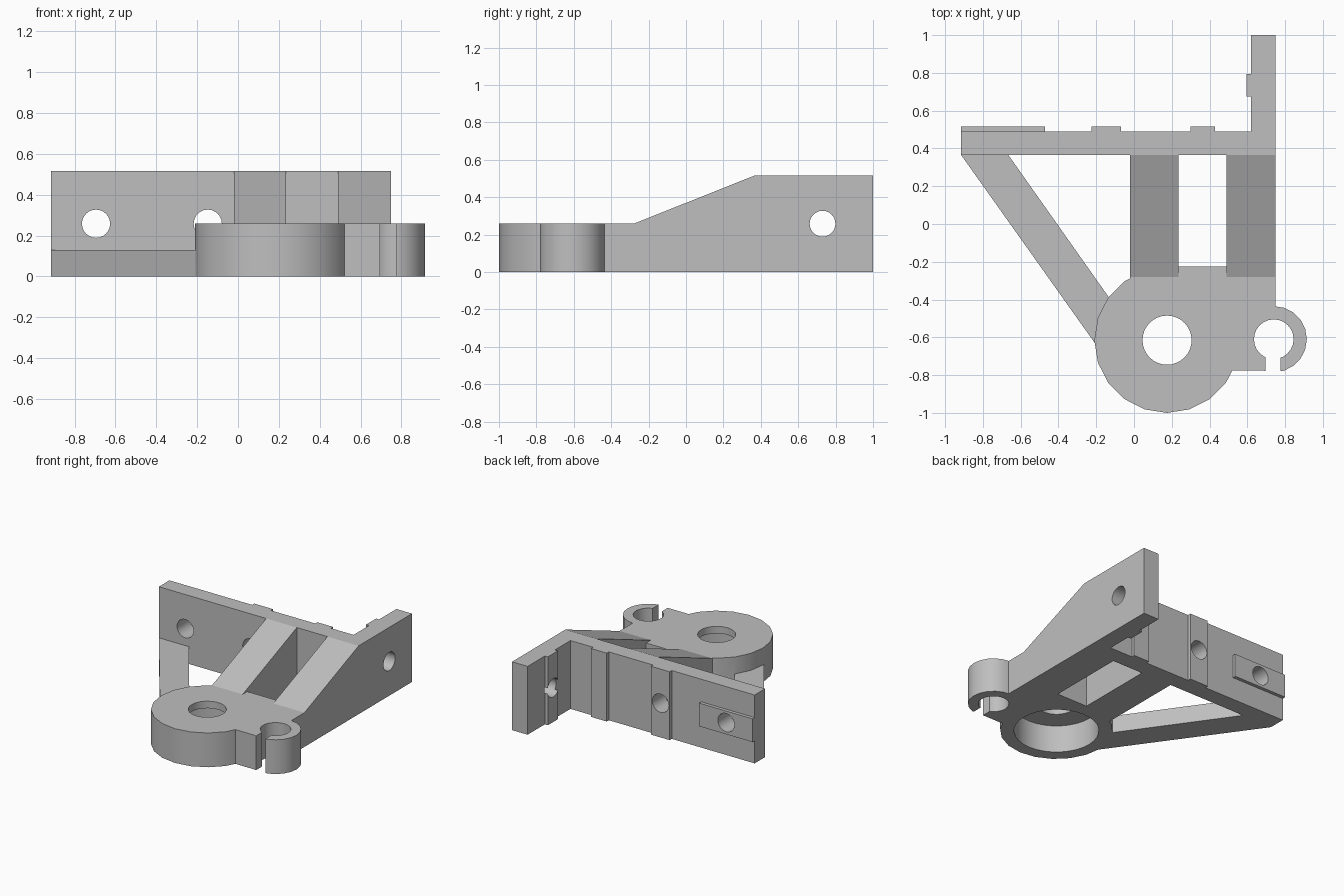
import bpy
import bmesh
import math

cube = bpy.data.objects.get("Cube")
if cube:
    bpy.data.objects.remove(cube, do_unlink=True)

mat = bpy.data.materials.new("plain_grey")
mat.use_nodes = True
GREY = (0.52, 0.52, 0.52, 1)
mat.diffuse_color = GREY
mat.node_tree.nodes["Principled BSDF"].inputs["Base Color"].default_value = GREY

LOW, HIGH, MID = 0.258, 0.515, 0.258
LEFT, RIGHT = -0.915, 0.75
FRONT, BACK = 0.365, 0.49
HUB, CLIP = (0.175, -0.615), (0.74, -0.61)


def prism(name, points, lo, hi, axis="z"):
    """Extrude a 2D outline between lo and hi along an axis."""
    place = {"z": lambda a, b, c: (a, b, c),
             "x": lambda a, b, c: (c, a, b),
             "y": lambda a, b, c: (a, c, b)}[axis]
    bm = bmesh.new()
    base = bm.faces.new([bm.verts.new(place(a, b, lo)) for a, b in points])
    top = [bm.verts.new(place(a, b, hi)) for a, b in points]
    bottom = list(base.verts)
    bm.faces.new(top[::-1])
    n = len(top)
    for i in range(n):
        j = (i + 1) % n
        bm.faces.new((bottom[i], bottom[j], top[j], top[i]))
    bmesh.ops.recalc_face_normals(bm, faces=bm.faces)
    mesh = bpy.data.meshes.new(name)
    bm.to_mesh(mesh)
    bm.free()
    mesh.materials.append(mat)
    ob = bpy.data.objects.new(name, mesh)
    bpy.context.scene.collection.objects.link(ob)
    return ob


def box(name, x0, x1, y0, y1, z0=0, z1=HIGH):
    return prism(name, [(x0, y0), (x1, y0), (x1, y1), (x0, y1)], z0, z1)


def round_bar(name, centre, r, lo, hi, axis="z", sides=20):
    steps = [2 * math.pi * i / sides for i in range(sides)]
    pts = [(centre[0] + r * math.cos(t), centre[1] + r * math.sin(t)) for t in steps]
    return prism(name, pts, lo, hi, axis)


def combine(body, other, operation):
    """Apply a boolean and discard the second solid."""
    mod = body.modifiers.new("combine", "BOOLEAN")
    mod.operation, mod.solver, mod.object = operation, "EXACT", other
    bpy.context.view_layer.objects.active = body
    bpy.ops.object.modifier_apply(modifier=mod.name)
    bpy.data.objects.remove(other, do_unlink=True)


# Upright plates
bracket = box("mounting_bracket", LEFT, RIGHT, FRONT, BACK)
solids = [box("side_plate", 0.62, RIGHT, FRONT, 1)]

# Sloped ribs
slope = [(-0.28, 0), (-0.28, LOW), (FRONT, HIGH), (0.43, HIGH), (0.43, 0)]
for x0, x1 in ((-0.02, 0.235), (0.49, RIGHT)):
    solids.append(prism("rib", slope, x0, x1, "x"))

# Low deck, hub and open clip
deck = [(HUB[0], -0.775), (CLIP[0], -0.775), (CLIP[0], -0.45), (RIGHT, -0.45),
        (RIGHT, -0.225), (-0.02, -0.225), (-0.02, HUB[1])]
solids += [prism("deck", deck, 0, LOW),
           round_bar("hub", HUB, 0.385, 0, LOW),
           round_bar("clip", CLIP, 0.175, 0, LOW)]

# Diagonal strut
strut = [(LEFT, FRONT), (-0.665, FRONT), (-0.1, -0.435), (-0.165, -0.69)]
solids.append(prism("strut", strut, 0, 0.13))

# Raised locating pads
solids += [box("end_pad", LEFT, -0.47, 0.45, HIGH, 0.17, 0.345),
           box("middle_pad", -0.225, -0.07, 0.45, HIGH),
           box("inner_pad", 0.3, 0.43, 0.45, HIGH),
           box("side_pad", 0.595, 0.68, 0.675, 0.795)]
for solid in solids:
    combine(bracket, solid, "UNION")

# Bores, clip gap and screw holes
cutters = [round_bar("counterbore", HUB, 0.29, -0.1, 0.205, sides=32),
           round_bar("hub_bore", HUB, 0.13, 0.1, 0.4, sides=32),
           round_bar("clip_bore", CLIP, 0.105, -0.1, 0.4, sides=24),
           box("clip_gap", 0.695, 0.775, -0.9, CLIP[1], -0.1, 0.4),
           round_bar("side_hole", (0.73, MID), 0.069, 0.5, 0.9, "x", 24)]
for x in (-0.695, -0.148):
    cutters.append(round_bar("screw_hole", (x, MID), 0.069, 0.3, 0.6, "y", 24))
for cutter in cutters:
    combine(bracket, cutter, "DIFFERENCE")

# Shading
bpy.ops.object.select_all(action="DESELECT")
bracket.select_set(True)
bpy.context.view_layer.objects.active = bracket
bpy.ops.object.shade_smooth_by_angle(angle=math.radians(20))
________________
§ Task statement
Copy each line containing the word "FRONT" from the data.

§ Exercise output
FRONT, BACK = 0.365, 0.49
bracket = box("mounting_bracket", LEFT, RIGHT, FRONT, BACK)
solids = [box("side_plate", 0.62, RIGHT, FRONT, 1)]
slope = [(-0.28, 0), (-0.28, LOW), (FRONT, HIGH), (0.43, HIGH), (0.43, 0)]
strut = [(LEFT, FRONT), (-0.665, FRONT), (-0.1, -0.435), (-0.165, -0.69)]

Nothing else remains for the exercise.